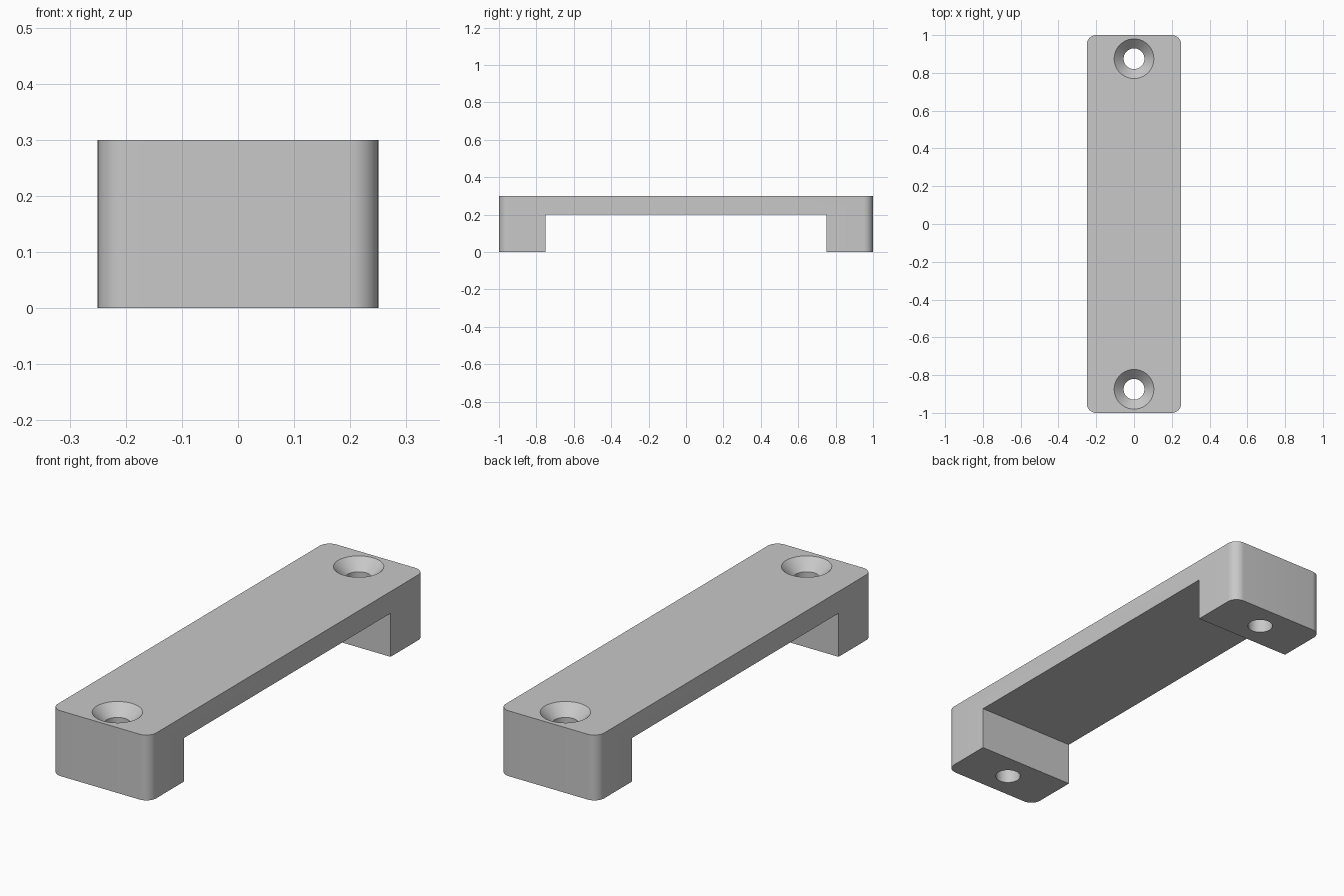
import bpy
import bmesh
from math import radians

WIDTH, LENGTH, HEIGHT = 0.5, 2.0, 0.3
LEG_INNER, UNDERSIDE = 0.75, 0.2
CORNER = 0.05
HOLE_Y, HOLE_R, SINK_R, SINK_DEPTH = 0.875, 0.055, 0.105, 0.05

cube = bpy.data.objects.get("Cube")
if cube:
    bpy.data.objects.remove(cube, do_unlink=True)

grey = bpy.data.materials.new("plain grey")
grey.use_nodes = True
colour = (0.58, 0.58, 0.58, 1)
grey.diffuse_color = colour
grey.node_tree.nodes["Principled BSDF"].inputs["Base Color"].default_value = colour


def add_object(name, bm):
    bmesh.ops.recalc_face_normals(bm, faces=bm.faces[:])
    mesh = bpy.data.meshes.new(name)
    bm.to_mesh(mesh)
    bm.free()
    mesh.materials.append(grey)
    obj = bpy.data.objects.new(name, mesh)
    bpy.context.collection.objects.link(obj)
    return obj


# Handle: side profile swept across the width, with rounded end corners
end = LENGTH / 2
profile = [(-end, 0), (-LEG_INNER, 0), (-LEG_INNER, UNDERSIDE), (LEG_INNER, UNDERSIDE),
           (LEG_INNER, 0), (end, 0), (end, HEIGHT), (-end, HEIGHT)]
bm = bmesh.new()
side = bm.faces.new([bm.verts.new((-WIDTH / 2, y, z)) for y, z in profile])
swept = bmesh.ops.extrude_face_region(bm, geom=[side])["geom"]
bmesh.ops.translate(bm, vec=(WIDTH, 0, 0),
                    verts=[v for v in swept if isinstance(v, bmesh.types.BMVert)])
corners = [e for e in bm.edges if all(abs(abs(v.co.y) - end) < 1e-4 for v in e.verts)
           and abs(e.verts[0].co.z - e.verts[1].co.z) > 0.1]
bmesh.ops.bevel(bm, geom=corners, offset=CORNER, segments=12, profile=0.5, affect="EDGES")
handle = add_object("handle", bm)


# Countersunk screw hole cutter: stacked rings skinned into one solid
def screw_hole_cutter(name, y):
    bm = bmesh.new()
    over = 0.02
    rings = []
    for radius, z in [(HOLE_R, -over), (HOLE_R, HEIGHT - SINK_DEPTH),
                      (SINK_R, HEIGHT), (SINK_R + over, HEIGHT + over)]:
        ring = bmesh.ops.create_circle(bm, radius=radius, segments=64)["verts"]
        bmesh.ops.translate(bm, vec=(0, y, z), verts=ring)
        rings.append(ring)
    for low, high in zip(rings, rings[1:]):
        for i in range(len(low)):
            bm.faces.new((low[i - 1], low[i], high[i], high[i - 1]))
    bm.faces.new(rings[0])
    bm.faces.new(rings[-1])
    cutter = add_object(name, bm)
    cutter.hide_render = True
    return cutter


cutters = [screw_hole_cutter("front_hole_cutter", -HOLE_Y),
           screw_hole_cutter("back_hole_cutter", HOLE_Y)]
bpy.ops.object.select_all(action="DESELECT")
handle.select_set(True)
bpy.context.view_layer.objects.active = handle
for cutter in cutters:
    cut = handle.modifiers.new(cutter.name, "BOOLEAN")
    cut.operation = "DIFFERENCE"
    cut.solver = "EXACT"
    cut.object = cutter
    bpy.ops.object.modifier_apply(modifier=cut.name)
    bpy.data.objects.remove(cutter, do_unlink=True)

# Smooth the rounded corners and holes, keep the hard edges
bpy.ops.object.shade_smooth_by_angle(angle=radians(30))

....

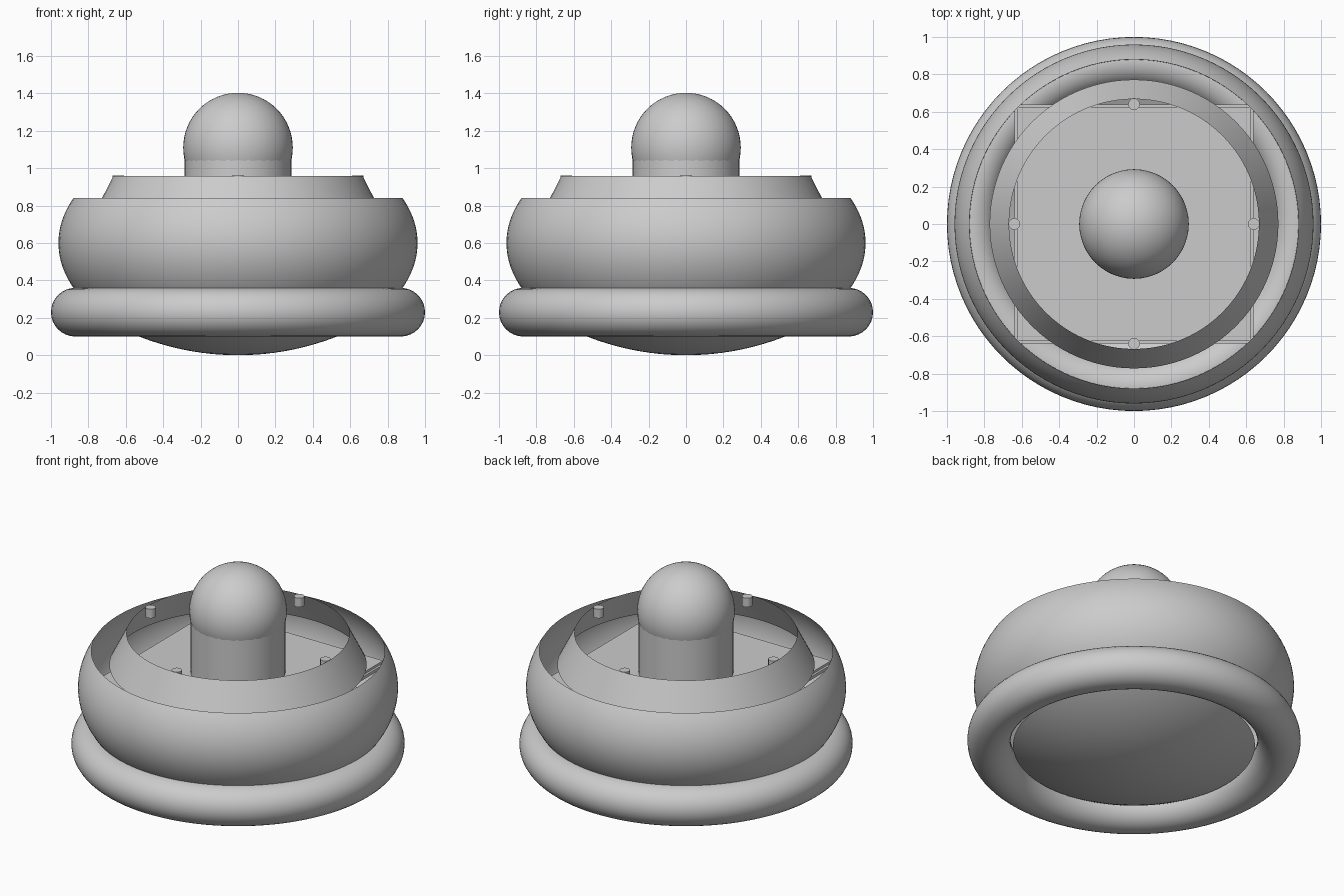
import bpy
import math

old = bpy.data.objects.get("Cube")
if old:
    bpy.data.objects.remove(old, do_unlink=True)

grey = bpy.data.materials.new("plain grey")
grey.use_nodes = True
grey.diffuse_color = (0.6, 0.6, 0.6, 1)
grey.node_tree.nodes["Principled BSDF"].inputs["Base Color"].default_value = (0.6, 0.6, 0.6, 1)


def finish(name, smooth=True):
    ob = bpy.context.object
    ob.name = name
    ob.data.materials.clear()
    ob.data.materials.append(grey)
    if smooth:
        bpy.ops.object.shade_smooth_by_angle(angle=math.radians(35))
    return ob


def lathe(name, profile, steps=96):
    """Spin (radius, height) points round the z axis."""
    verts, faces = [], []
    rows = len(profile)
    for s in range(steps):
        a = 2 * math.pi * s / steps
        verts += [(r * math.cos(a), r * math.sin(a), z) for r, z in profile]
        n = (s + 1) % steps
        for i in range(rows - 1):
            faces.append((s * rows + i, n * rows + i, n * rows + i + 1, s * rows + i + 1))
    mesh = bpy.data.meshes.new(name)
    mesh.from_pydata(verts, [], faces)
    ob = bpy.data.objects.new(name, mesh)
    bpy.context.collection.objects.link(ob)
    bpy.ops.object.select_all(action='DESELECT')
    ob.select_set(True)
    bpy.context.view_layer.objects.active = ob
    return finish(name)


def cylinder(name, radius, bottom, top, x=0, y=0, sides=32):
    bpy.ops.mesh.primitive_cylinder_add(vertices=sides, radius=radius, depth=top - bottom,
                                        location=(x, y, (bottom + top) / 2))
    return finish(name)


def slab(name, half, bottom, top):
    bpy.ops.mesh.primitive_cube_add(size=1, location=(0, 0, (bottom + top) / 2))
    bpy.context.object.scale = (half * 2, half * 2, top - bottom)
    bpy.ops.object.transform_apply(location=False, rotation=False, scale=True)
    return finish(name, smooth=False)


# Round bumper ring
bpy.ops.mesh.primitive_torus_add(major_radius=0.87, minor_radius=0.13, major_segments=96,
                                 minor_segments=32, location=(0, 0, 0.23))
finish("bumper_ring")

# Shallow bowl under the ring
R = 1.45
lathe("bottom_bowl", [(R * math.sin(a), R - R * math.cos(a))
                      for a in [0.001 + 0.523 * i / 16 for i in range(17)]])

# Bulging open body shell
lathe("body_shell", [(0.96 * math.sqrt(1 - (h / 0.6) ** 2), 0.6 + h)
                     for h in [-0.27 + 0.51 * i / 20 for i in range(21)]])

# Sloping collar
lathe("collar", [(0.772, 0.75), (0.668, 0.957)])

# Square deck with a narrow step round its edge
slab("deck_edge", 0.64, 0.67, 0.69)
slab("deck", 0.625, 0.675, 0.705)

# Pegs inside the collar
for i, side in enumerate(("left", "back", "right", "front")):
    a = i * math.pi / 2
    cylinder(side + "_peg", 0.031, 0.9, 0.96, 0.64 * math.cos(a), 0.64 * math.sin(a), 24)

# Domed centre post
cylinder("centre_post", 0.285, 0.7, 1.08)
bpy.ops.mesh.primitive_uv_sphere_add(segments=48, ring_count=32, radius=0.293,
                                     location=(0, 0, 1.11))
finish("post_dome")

....

### Task brief
Every line of the listing that includes the word "profile" must be copied.

### Output for this task
# Handle: side profile swept across the width, with rounded end corners
profile = [(-end, 0), (-LEG_INNER, 0), (-LEG_INNER, UNDERSIDE), (LEG_INNER, UNDERSIDE),
side = bm.faces.new([bm.verts.new((-WIDTH / 2, y, z)) for y, z in profile])
bmesh.ops.bevel(bm, geom=corners, offset=CORNER, segments=12, profile=0.5, affect="EDGES")
def lathe(name, profile, steps=96):
    rows = len(profile)
        verts += [(r * math.cos(a), r * math.sin(a), z) for r, z in profile]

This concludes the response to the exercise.